Did you know?
The Arts and Crafts movement had its beginnings in England in the late 19th Century as an architectural revolution to reject all things mass-produced. The movement took hold in the United States in the early 20th century. Handcrafted traditions and the beauty of natural materials became widely used design principles in Arts and Crafts homes. Attention to fine detail and quality workmanship were the cornerstones of the architectural period.
Two notable American architectural styles, the Prairie School and Craftsmen were both influenced by the English Arts and Crafts movement.
The Prairie School emerged from a group of Chicago architects in the early 20th century. Most notable was Frank Lloyd Wright, considered the master architect of the Prairie style home. This architectural style features a low-pitched, symmetrical hipped roof with a wide overhang.

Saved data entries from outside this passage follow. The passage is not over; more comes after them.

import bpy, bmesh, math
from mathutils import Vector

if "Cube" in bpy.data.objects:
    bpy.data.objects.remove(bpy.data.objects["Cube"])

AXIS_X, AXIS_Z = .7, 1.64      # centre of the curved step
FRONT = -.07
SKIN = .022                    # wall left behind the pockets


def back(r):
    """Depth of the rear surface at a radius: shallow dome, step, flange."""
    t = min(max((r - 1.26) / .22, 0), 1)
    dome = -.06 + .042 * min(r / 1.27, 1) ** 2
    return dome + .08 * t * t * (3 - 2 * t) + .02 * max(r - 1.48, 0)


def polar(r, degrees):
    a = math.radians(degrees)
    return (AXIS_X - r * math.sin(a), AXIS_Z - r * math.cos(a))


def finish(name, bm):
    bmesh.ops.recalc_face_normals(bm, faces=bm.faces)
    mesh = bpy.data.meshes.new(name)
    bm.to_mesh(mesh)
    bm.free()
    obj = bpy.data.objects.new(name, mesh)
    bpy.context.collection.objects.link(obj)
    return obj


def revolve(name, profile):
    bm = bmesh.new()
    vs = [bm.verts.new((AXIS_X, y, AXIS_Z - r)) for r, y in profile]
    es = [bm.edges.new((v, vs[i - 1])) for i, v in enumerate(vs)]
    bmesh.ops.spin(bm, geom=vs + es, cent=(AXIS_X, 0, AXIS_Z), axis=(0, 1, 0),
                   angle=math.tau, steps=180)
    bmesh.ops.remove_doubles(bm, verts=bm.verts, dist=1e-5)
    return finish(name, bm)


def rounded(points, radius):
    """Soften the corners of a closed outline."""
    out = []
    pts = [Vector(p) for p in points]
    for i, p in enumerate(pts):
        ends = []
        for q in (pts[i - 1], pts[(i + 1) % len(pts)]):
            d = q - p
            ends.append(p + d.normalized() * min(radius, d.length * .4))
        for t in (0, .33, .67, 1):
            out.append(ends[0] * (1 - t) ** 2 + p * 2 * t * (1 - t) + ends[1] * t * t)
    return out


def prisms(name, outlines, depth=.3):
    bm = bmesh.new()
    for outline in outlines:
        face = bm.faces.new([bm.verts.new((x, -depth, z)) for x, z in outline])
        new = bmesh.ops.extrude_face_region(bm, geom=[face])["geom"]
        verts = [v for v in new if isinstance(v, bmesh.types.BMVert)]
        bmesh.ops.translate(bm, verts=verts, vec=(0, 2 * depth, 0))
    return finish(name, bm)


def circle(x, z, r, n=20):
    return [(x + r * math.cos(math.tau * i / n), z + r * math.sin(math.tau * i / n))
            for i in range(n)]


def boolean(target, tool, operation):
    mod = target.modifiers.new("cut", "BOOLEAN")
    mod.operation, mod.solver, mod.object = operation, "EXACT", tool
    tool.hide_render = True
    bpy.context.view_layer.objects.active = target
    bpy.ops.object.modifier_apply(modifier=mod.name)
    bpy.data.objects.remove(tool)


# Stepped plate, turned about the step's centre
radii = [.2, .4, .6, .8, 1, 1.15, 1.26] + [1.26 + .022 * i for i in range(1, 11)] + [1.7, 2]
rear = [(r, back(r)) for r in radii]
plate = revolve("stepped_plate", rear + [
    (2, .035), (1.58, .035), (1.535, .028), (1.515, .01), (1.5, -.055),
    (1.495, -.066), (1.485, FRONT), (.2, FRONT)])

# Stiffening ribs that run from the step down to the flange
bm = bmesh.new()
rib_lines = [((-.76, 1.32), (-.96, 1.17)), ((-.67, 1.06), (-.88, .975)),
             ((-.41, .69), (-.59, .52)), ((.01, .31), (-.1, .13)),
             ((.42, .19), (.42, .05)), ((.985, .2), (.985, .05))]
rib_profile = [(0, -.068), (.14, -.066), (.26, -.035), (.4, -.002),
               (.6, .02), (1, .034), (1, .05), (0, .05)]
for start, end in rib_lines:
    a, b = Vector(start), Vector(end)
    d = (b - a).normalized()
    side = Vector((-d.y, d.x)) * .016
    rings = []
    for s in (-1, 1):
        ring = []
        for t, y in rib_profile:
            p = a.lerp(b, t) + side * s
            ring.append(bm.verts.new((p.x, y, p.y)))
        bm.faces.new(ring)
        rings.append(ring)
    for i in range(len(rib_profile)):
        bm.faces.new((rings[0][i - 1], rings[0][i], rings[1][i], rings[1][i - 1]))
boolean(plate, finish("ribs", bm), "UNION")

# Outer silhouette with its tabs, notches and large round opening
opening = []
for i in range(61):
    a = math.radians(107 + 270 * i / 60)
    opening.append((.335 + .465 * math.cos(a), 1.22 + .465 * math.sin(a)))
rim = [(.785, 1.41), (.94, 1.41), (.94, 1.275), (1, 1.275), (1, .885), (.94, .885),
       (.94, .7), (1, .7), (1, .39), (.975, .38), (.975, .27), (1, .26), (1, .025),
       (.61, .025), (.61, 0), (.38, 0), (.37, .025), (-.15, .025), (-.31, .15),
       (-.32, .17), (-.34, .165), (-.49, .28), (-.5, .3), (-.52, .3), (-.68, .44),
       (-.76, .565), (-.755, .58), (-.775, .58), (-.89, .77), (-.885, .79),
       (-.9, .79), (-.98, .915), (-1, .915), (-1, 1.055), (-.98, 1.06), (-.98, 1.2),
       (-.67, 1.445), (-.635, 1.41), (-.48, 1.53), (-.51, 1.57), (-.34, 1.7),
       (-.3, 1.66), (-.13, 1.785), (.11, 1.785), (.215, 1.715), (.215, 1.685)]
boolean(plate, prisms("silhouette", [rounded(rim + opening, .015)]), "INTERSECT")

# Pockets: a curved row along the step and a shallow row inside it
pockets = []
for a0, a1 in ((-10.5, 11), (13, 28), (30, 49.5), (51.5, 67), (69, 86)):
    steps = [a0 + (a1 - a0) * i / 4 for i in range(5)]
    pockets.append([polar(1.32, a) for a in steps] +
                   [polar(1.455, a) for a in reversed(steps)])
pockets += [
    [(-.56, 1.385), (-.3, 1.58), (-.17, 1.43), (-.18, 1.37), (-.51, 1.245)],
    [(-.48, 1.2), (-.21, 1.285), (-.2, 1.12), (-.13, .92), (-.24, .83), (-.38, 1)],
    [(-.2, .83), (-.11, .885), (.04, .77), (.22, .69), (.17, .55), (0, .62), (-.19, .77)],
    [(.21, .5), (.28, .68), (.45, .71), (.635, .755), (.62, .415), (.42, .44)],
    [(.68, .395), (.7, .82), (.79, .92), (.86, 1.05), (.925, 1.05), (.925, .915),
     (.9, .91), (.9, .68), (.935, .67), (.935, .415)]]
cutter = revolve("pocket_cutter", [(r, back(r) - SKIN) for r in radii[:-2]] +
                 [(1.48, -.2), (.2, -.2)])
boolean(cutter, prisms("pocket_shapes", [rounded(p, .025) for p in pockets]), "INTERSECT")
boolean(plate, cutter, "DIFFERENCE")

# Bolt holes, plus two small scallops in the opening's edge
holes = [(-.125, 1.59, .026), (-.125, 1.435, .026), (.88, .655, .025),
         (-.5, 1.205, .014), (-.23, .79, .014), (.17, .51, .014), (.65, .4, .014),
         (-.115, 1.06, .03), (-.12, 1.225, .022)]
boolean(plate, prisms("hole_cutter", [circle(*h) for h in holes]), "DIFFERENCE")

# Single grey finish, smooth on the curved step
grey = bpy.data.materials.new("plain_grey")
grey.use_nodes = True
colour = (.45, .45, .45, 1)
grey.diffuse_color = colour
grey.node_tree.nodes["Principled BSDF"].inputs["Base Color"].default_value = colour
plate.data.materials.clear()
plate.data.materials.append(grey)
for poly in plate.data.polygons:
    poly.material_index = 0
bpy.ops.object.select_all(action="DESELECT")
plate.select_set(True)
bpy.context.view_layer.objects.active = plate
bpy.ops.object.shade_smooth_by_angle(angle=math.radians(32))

Exterior detailing emphasizes horizontal elements of the structure’s façade. Massive masonry porch roof supports and decorative geometric or organic border designs are among other distinguishing Prairie School design elements.
The Craftsmen style home had its beginnings in southern California, inspired by the work of two brothers, Charles Sumner Greene and Henry Mather Greene. Their Craftsman style bungalow became the prevalent architectural style for smaller homes across the country from the early 1900s until the 1920s, and became known as the Bungalow. The Craftsman Bungalow features a low-pitched gable roof with exposed rafters and decorative eave braces, a deep porch and handcrafted interior built-ins. Porch and roof supports are often tapered, square columns set atop masonry piers. Natural materials and quality workmanship are the core elements of the Craftsmen movement.
The architectural and historical information found in TruStile’s Authentic Designs section was compiled by TruStile research using the following resources:
- Carley, Rachel. 1994. The Visual Dictionary of American Domestic Architecture.
New York: Henry Holt and Co. c Roundtable Press, Inc.
- McAlester, V. and Mcalester L. 1984. A Field Guide to American Houses.
New York: Alfred A. Knopf. c Randomhouse.
- Blumenson, John J.-G. 1977, 1981. Identifying American Architecture.
New York: W. W. Norton & Company, Inc.
- Hull, Brent. 2003. Historic Millwork.
New Jersey: John Wiley & Sons, Inc.
- Walker, Lester. 1981. American Homes.
New York: Black Dog & Leventhal.